This is a very important tip. Read everything.
I’m in a number of writers’ groups and you might be surprised to see how often it comes up – a new writer, with tonnes of enthusiasm introduces themselves and asks if it’s unusual that they don’t like to read.
To clarify, I’m not talking about people with reading issues. It’s perfectly possible to be a great writer with dyslexia. There’s loads of tech about for dictating your work. You can find more info here:
No, what I’m talking about are people who want to write books but have no desire to read anyone else’s. Perhaps there’s a fear of plagiarism. Perhaps they’re concerned that all their time will be taken up with reading other people, rather than writing their own stuff. More often than not, it seems their focus is so strong, they’ve forgotten the simple joy of reading.

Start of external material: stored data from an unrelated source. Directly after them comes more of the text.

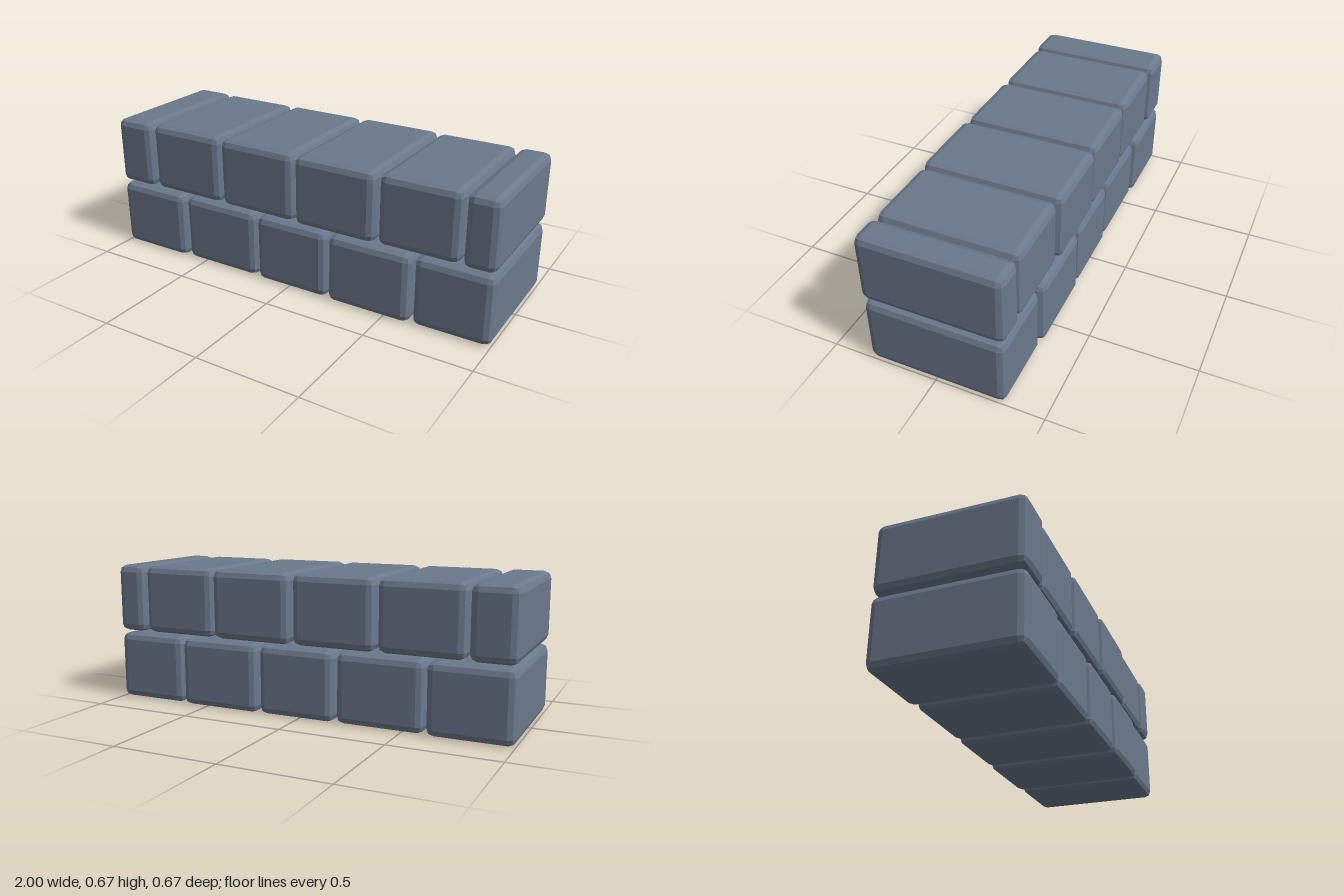
import * as THREE from 'three';
import { RoundedBoxGeometry } from 'three/addons/geometries/RoundedBoxGeometry.js';

const BEVEL = 0.033;
const BLOCK_HEIGHT = 0.328;

// Each course: base height, then blocks as [x start, x end, depth]
const COURSES = [
  {
    name: 'lowerCourse', y: 0,
    blocks: [
      [-1, -0.613, 0.666], [-0.6, -0.187, 0.644], [-0.173, 0.204, 0.654],
      [0.218, 0.625, 0.666], [0.638, 1, 0.645],
    ],
  },
  {
    name: 'upperCourse', y: 0.341,
    blocks: [
      [-1, -0.794, 0.666], [-0.78, -0.383, 0.644], [-0.369, 0.03, 0.65],
      [0.044, 0.447, 0.666], [0.46, 0.838, 0.644], [0.852, 1, 0.654],
    ],
  },
];

export function createModel() {
  const model = new THREE.Group();
  model.name = 'stoneWall';

  const stone = new THREE.MeshStandardMaterial({ color: 0x6b788c, flatShading: true });
  stone.name = 'blue grey stone';

  for (const { name, y, blocks } of COURSES) {
    const course = new THREE.Group();
    course.name = name;
    course.position.y = y + BLOCK_HEIGHT / 2;

    // Blocks with two-step bevelled edges, laid with open joints
    blocks.forEach(([x0, x1, depth], i) => {
      const geometry = new RoundedBoxGeometry(x1 - x0, BLOCK_HEIGHT, depth, 1, BEVEL);
      const block = new THREE.Mesh(geometry, stone);
      block.name = `${name}Block${i + 1}`;
      block.position.x = (x0 + x1) / 2;
      course.add(block);
    });
    model.add(course);
  }
  return model;
}
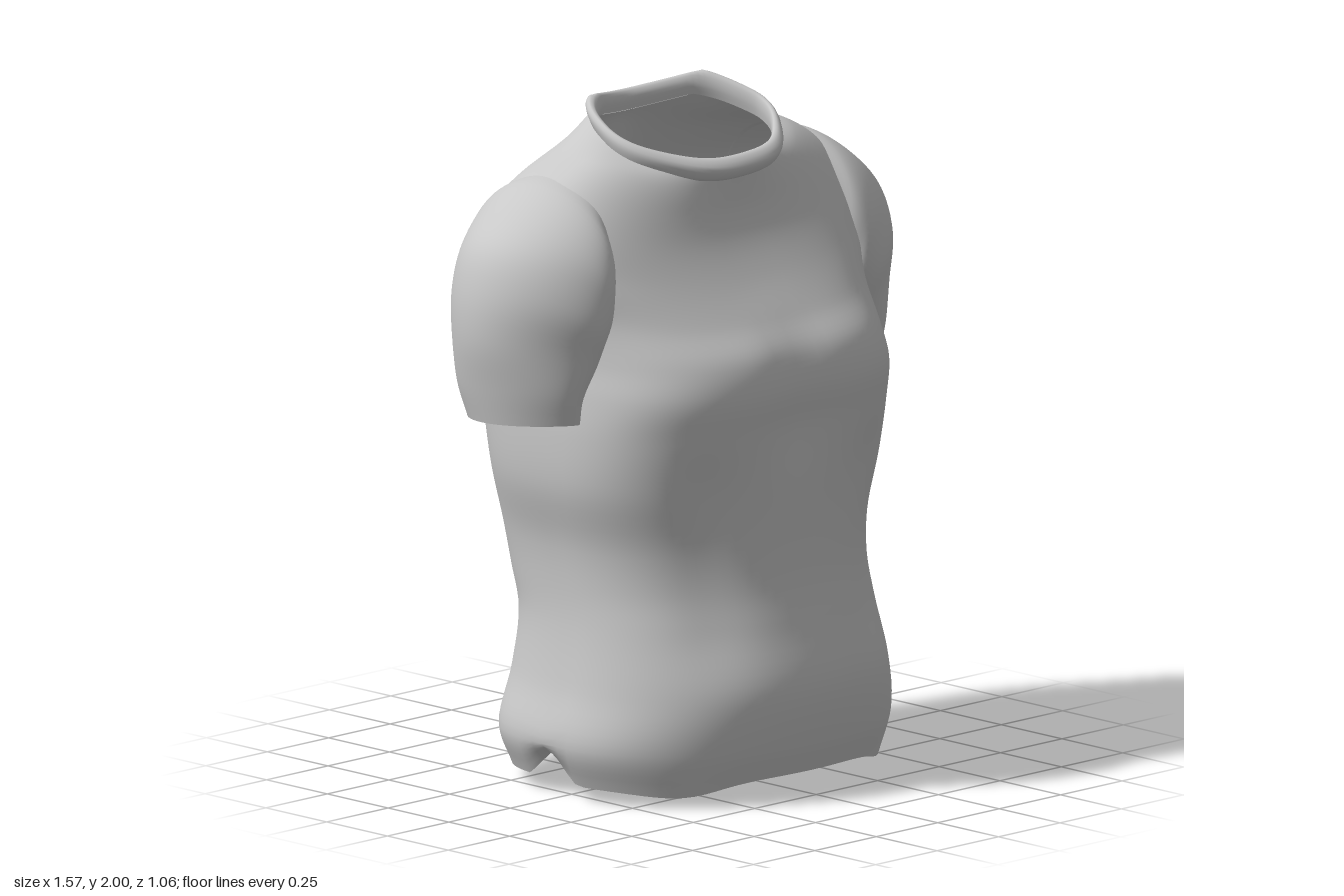
import * as THREE from 'three';

const cloth = new THREE.MeshStandardMaterial({ color: 0xc8c8c8, side: THREE.DoubleSide });
cloth.name = 'light grey cloth';

const SEG = 96;
const spow = (v, e) => Math.sign(v) * Math.pow(Math.abs(v), e);
const bell = (v, w) => Math.exp(-(v * v) / (w * w));

// Smooth surface through a stack of closed rings; each column is a spline.
// Cells for which isHole(point) holds are left open.
function loft(rings, steps, { flip = false, isHole = () => false } = {}) {
  const pts = [], idx = [];
  for (let j = 0; j < SEG; j++) {
    const curve = new THREE.CatmullRomCurve3(rings.map(r => r[j]), false, 'centripetal');
    for (let i = 0; i <= steps; i++) pts.push(curve.getPoint(i / steps));
  }
  for (let j = 0; j < SEG; j++) {
    for (let i = 0; i < steps; i++) {
      const a = j * (steps + 1) + i, b = ((j + 1) % SEG) * (steps + 1) + i;
      if (isHole(pts[a])) continue;
      if (flip) idx.push(a, b, a + 1, b, b + 1, a + 1);
      else idx.push(a, a + 1, b, b, a + 1, b + 1);
    }
  }
  const g = new THREE.BufferGeometry().setFromPoints(pts);
  g.setIndex(idx);
  g.computeVertexNormals();
  return g;
}

const ring = fn => Array.from({ length: SEG }, (_, j) => fn((j / SEG) * Math.PI * 2));

// Height of the collar rim, rising towards the back
const rimHeight = z => 1.92 - 0.4 * z - 0.8 * Math.max(0, -z - 0.2);

// Armhole, hidden inside the sleeve
const isArmhole = p => Math.abs(p.x) > 0.42
  && ((p.y - 1.55) / 0.19) ** 2 + ((p.z + 0.1) / 0.22) ** 2 < 1;

// Torso sections: yFront, ySide, yBack, halfWidth, zFront, zBack, front and back roundness
const TORSO = [
  [0.07, 0.05, 0.025, 0.55, 0.48, -0.42, 2.1, 2.7],
  [0.16, 0.16, 0.15, 0.59, 0.51, -0.45, 2.1, 2.7],
  [0.33, 0.32, 0.33, 0.55, 0.53, -0.43, 2.1, 2.7],
  [0.50, 0.50, 0.50, 0.52, 0.485, -0.41, 2.15, 2.8],
  [0.62, 0.62, 0.62, 0.515, 0.455, -0.445, 2.2, 2.8],
  [0.75, 0.75, 0.75, 0.525, 0.44, -0.465, 2.3, 2.9],
  [0.92, 0.92, 0.92, 0.565, 0.435, -0.475, 2.5, 3.0],
  [1.08, 1.08, 1.08, 0.57, 0.44, -0.50, 2.8, 3.1],
  [1.20, 1.20, 1.20, 0.56, 0.45, -0.525, 3.0, 3.3],
  [1.30, 1.30, 1.30, 0.55, 0.425, -0.53, 2.9, 3.3],
  [1.39, 1.43, 1.40, 0.56, 0.345, -0.525, 2.9, 3.2],
  [1.50, 1.56, 1.52, 0.60, 0.265, -0.495, 2.9, 3.0],
  [1.60, 1.68, 1.66, 0.605, 0.21, -0.445, 2.8, 2.8],
  [1.68, 1.79, 1.78, 0.52, 0.185, -0.38, 2.5, 2.4],
  [1.74, 1.86, 1.88, 0.40, 0.18, -0.315, 2.2, 2.1],
  [1.80, 1.90, 1.93, 0.305, 0.18, -0.275, 2.0, 1.9],
];

function torsoRing([yf, ys, yb, w, zf, zb, nf, nb], k) {
  return ring(t => {
    const s = Math.sin(t), front = s > 0, n = front ? nf : nb;
    const x = w * spow(Math.cos(t), 2 / n);
    let z = (zf + zb) / 2 + (zf - zb) / 2 * spow(s, 2 / n);
    let y = ys + ((front ? yf : yb) - ys) * s * s;
    // groove down the spine
    if (!front && k < 14) z += 0.025 * bell(x, 0.09);
    // soft hollow between the two sides of the chest
    if (front && k > 6 && k < 10) z -= 0.02 * bell(x, 0.1);
    // shallow hollows either side of the stomach
    if (front && k > 2 && k < 7) z -= 0.015 * bell(Math.abs(x) - 0.32, 0.1);
    // side notches and centre dip of the hem
    if (k === 0) {
      if (Math.abs(x) > 0.3) y += 0.08 * Math.max(0, 1 - Math.abs(z + 0.03) / 0.1);
      if (front) y -= 0.03 * bell(Math.abs(x) - 0.4, 0.12);
      else y -= 0.025 * bell(x, 0.06);
    }
    // neckline tucked under the collar
    if (k === TORSO.length - 1) y = rimHeight(z) - 0.045;
    return new THREE.Vector3(x, y, z);
  });
}

// Sleeve sections: outer x, outer y, inner x, inner y, zFront, zBack
const SLEEVE = [
  [0.45, 1.82, 0.48, 1.40, 0.12, -0.345],
  [0.54, 1.80, 0.49, 1.38, 0.165, -0.385],
  [0.65, 1.73, 0.50, 1.35, 0.19, -0.39],
  [0.74, 1.64, 0.51, 1.32, 0.195, -0.385],
  [0.78, 1.52, 0.525, 1.29, 0.19, -0.375],
  [0.785, 1.38, 0.54, 1.25, 0.165, -0.36],
  [0.76, 1.24, 0.555, 1.18, 0.14, -0.33],
  [0.735, 1.13, 0.57, 1.12, 0.125, -0.30],
];

function sleeveRing([ox, oy, ix, iy, zf, zb], k, side) {
  // widest part of each section leans towards the body
  const lean = 0.085 * Math.min(1, k / 3) * (k > 5 ? 0.6 : 1);
  return ring(t => {
    const u = Math.cos(t), v = Math.sin(t);
    const z = (zf + zb) / 2 + v * (zf - zb) / 2;
    return new THREE.Vector3(
      side * ((ox + ix) / 2 + u * (ox - ix) / 2 - lean * v * v),
      (oy + iy) / 2 + u * (oy - iy) / 2 + 0.07 * z * (k / 7),
      z);
  });
}

// Collar sections: halfWidth, zFront, zBack, drop below the rim
const COLLAR = [
  [0.30, 0.17, -0.255, 0.065],
  [0.295, 0.165, -0.25, 0.03],
  [0.30, 0.175, -0.265, 0.002],
  [0.312, 0.195, -0.29, 0.0],
  [0.32, 0.213, -0.305, 0.018],
  [0.312, 0.20, -0.285, 0.05],
  [0.305, 0.185, -0.27, 0.065],
];

function collarRing([w, zf, zb, drop]) {
  return ring(t => {
    const s = Math.sin(t), e = s > 0 ? 1 : 1.12;
    const wob = 1 + 0.012 * Math.sin(7 * t + 0.6);
    const x = w * spow(Math.cos(t), e);
    const z = (zf + zb) / 2 + (zf - zb) / 2 * spow(s, e) * wob;
    return new THREE.Vector3(x * wob, rimHeight(z) - drop, z);
  });
}

export function createModel() {
  const shirt = new THREE.Group();
  shirt.name = 'shirt';
  const add = (name, geometry) => {
    const m = new THREE.Mesh(geometry, cloth);
    m.name = name;
    shirt.add(m);
  };
  add('torso', loft(TORSO.map(torsoRing), 90, { isHole: isArmhole }));
  for (const side of [1, -1]) {
    add(side > 0 ? 'leftSleeve' : 'rightSleeve',
      loft(SLEEVE.map((r, k) => sleeveRing(r, k, side)), 35, { flip: side > 0 }));
  }
  add('collar', loft(COLLAR.map(collarRing), 18));
  return shirt;
}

You might not like me for this and I’ll just have to learn to live with it: you must read.
Reading will improve your writing more than any number of ‘How To Write’ books.
Oh, yeah. I said it.
Personal opinion: you should read whatever makes you happy. You don’t have to limit yourself to the classics. You don’t even have to read books that you like. Sometimes, it can be instructive to read badly reviewed books – books with flimsy storylines, hollow characters, bad grammar. It can helpful to see what doesn’t work and, in reading pieces like this, you can equip yourself with the knowledge and experience to write more effectively.
But every now and then, try and read something that moves you. Something that makes you think. Something that makes you feel. A good book will stay with you forever and, more than that, it can teach you to be a better writer. If you can remind yourself of that feeling – when the book moved you – you can flex your writing muscles and try to recreate that fizz, that burst of bubble, that joy or ache, and create something beautiful.
Also, a good bit of advice for those final checks – proofreading and such – if you read your work out loud, you’ll catch more errors than you will by reading in your head. Sometimes, the eye corrects without your noticing. Somehow, when you read aloud, the eye doesn’t get a chance to save you.
Reading your work aloud is also good practise should a time come when you have to give a reading in public.
If the idea of reading in public scares you down to your underwear, know this: most people think writers are kind of glamorous, scatty, or somewhere in between. Use it to your advantage. If you want to take a bust of a famous author with you everywhere and read only to him or her, do it. You’re a writer. And if you’re successful enough to be asked to give a reading, you can be as kooky as you like. If that sounds like a step too far, here’s something I do: I found that my confidence rose when I wore my favourite perfume. Nothing else mattered, how I was dressed, how I thought I looked, how my voice sounded – so long as I could smell my perfume, I could conquer worlds. Or read a book.
In the meantime, read everything. It doesn’t just improve your vocabulary and your conversation, it’ll help you to be a better writer.
And if you’re going to read a lot, make sure you review everything. You’ll know soon enough what reviews mean to writers, but readers need them too.
And that’s what I know about reading.